=== Section Start ===
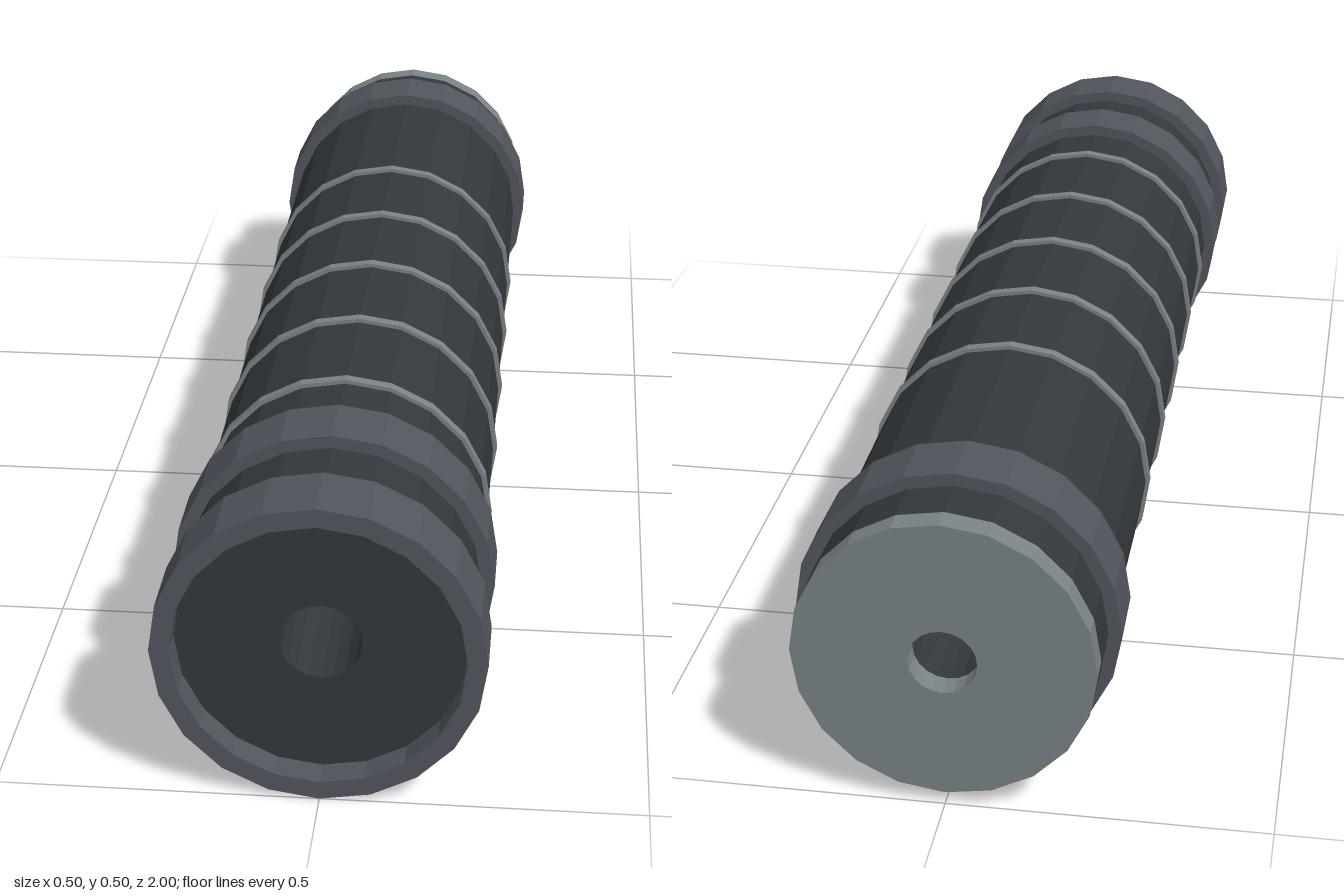
import * as THREE from 'three';

const SIDES = 20;
const AXIS_Y = 0.2525;

const bodyMat = new THREE.MeshStandardMaterial({ color: 0x33383b, flatShading: true });
const collarMat = new THREE.MeshStandardMaterial({ color: 0x51565e, flatShading: true });
const metalMat = new THREE.MeshStandardMaterial({ color: 0x7a8388, flatShading: true });

// Hollow ring along z, from back to front
function tube(name, outer, inner, back, front, material) {
  const profile = [
    [inner, back], [outer, back], [outer, front], [inner, front], [inner, back],
  ].map(([r, z]) => new THREE.Vector2(r, z));
  const geometry = new THREE.LatheGeometry(profile, SIDES);
  geometry.rotateX(Math.PI / 2);
  const mesh = new THREE.Mesh(geometry, material);
  mesh.name = name;
  mesh.position.y = AXIS_Y;
  return mesh;
}

export function createModel() {
  const group = new THREE.Group();
  group.name = 'ribbedTube';

  // Main body with a bore right through, set back slightly from the front rim
  group.add(tube('body', 0.232, 0.063, -0.96, 0.955, bodyMat));

  // Front rim and the two raised collars
  group.add(tube('frontRim', 0.2525, 0.222, 0.89, 1, collarMat));
  group.add(tube('frontCollar', 0.2525, 0.222, 0.67, 0.775, collarMat));
  group.add(tube('rearCollar', 0.2525, 0.222, -0.88, -0.772, collarMat));

  // Thin evenly spaced bands
  for (let i = 0; i < 5; i++) {
    const z = 0.547 - i * 0.2335;
    group.add(tube(`band${i + 1}`, 0.2385, 0.222, z - 0.009, z + 0.009, metalMat));
  }

  // Rear cap with a narrower hole
  group.add(tube('rearCap', 0.232, 0.053, -1, -0.96, metalMat));

  return group;
}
=== Section End ===
◆ **TRY IT**:
Only lines holding the word "const" are wanted here; copy each from the listing.

◆ **SOLUTION TO THIS PROBLEM**:
const SIDES = 20;
const AXIS_Y = 0.2525;
const bodyMat = new THREE.MeshStandardMaterial({ color: 0x33383b, flatShading: true });
const collarMat = new THREE.MeshStandardMaterial({ color: 0x51565e, flatShading: true });
const metalMat = new THREE.MeshStandardMaterial({ color: 0x7a8388, flatShading: true });
  const profile = [
  const geometry = new THREE.LatheGeometry(profile, SIDES);
  const mesh = new THREE.Mesh(geometry, material);
  const group = new THREE.Group();
    const z = 0.547 - i * 0.2335;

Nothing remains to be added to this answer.